- [Assignment] If a line in the entries below holds the string "body", copy it.

+ + +

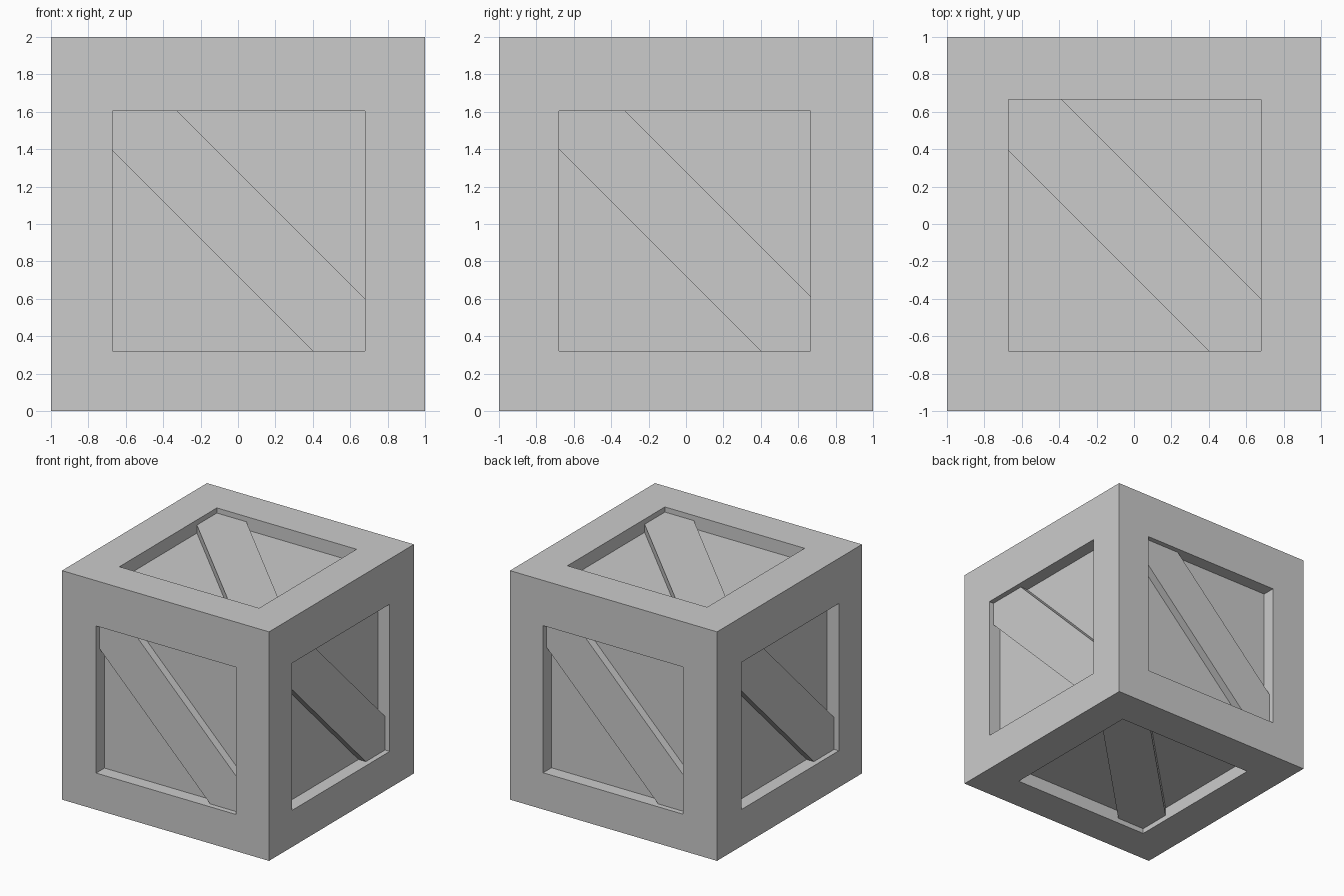
import bpy, bmesh
from mathutils import Vector

if "Cube" in bpy.data.objects:
    bpy.data.objects.remove(bpy.data.objects["Cube"])

PANEL_DEPTH = 0.115   # recess of the inner panels
BRACE_DEPTH = 0.045   # recess of the brace fronts
HALF_BRACE = 0.28     # brace edges lie on u + v = +/- this value
CENTRE = Vector((0, 0, 1))
WINDOW = {0: (-0.67, 0.68), 1: (-0.68, 0.665), 2: (-0.68, 0.605)}  # per world axis

X, Y, Z = Vector((1, 0, 0)), Vector((0, 1, 0)), Vector((0, 0, 1))
SIDES = {"front": (X, Z), "back": (-X, Z), "right": (Y, Z),
         "left": (-Y, Z), "top": (X, Y), "bottom": (X, -Y)}


def span(axis):
    """Window limits measured along a signed axis."""
    i = max(range(3), key=lambda k: abs(axis[k]))
    return sorted(axis[i] * t for t in WINDOW[i])


def finish(bm, name):
    bmesh.ops.remove_doubles(bm, verts=bm.verts, dist=1e-5)
    bmesh.ops.recalc_face_normals(bm, faces=bm.faces)
    mesh = bpy.data.meshes.new(name)
    bm.to_mesh(mesh)
    bm.free()
    obj = bpy.data.objects.new(name, mesh)
    bpy.context.collection.objects.link(obj)
    return obj


def ring(bm, u, v, points, depth):
    n = u.cross(v)
    return [bm.verts.new(CENTRE + u * a + v * b + n * (1 - depth)) for a, b in points]


def bridge(bm, a, b):
    for i in range(len(a)):
        j = (i + 1) % len(a)
        bm.faces.new((a[i], a[j], b[j], b[i]))


body = bmesh.new()
for side, (u, v) in SIDES.items():
    (u0, u1), (v0, v1) = span(u), span(v)

    # Crate side: flat frame, recess walls and inner panel
    window = [(u0, v0), (u1, v0), (u1, v1), (u0, v1)]
    outer = ring(body, u, v, [(-1, -1), (1, -1), (1, 1), (-1, 1)], 0)
    rim = ring(body, u, v, window, 0)
    floor = ring(body, u, v, window, PANEL_DEPTH)
    bridge(body, outer, rim)
    bridge(body, rim, floor)
    body.faces.new(floor)

    # Diagonal brace, trimmed to the window corners
    w = HALF_BRACE
    outline = [(u0, v1), (u0, -w - u0), (-w - v0, v0),
               (u1, v0), (u1, w - u1), (w - v1, v1)]
    bm = bmesh.new()
    face = ring(bm, u, v, outline, BRACE_DEPTH)
    back = ring(bm, u, v, outline, PANEL_DEPTH)
    bm.faces.new(face)
    bm.faces.new(back[::-1])
    bridge(bm, back, face)
    finish(bm, side + "_brace")

finish(body, "crate_body")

+ + +

- [Solution to the problem]
body = bmesh.new()
    outer = ring(body, u, v, [(-1, -1), (1, -1), (1, 1), (-1, 1)], 0)
    rim = ring(body, u, v, window, 0)
    floor = ring(body, u, v, window, PANEL_DEPTH)
    bridge(body, outer, rim)
    bridge(body, rim, floor)
    body.faces.new(floor)
finish(body, "crate_body")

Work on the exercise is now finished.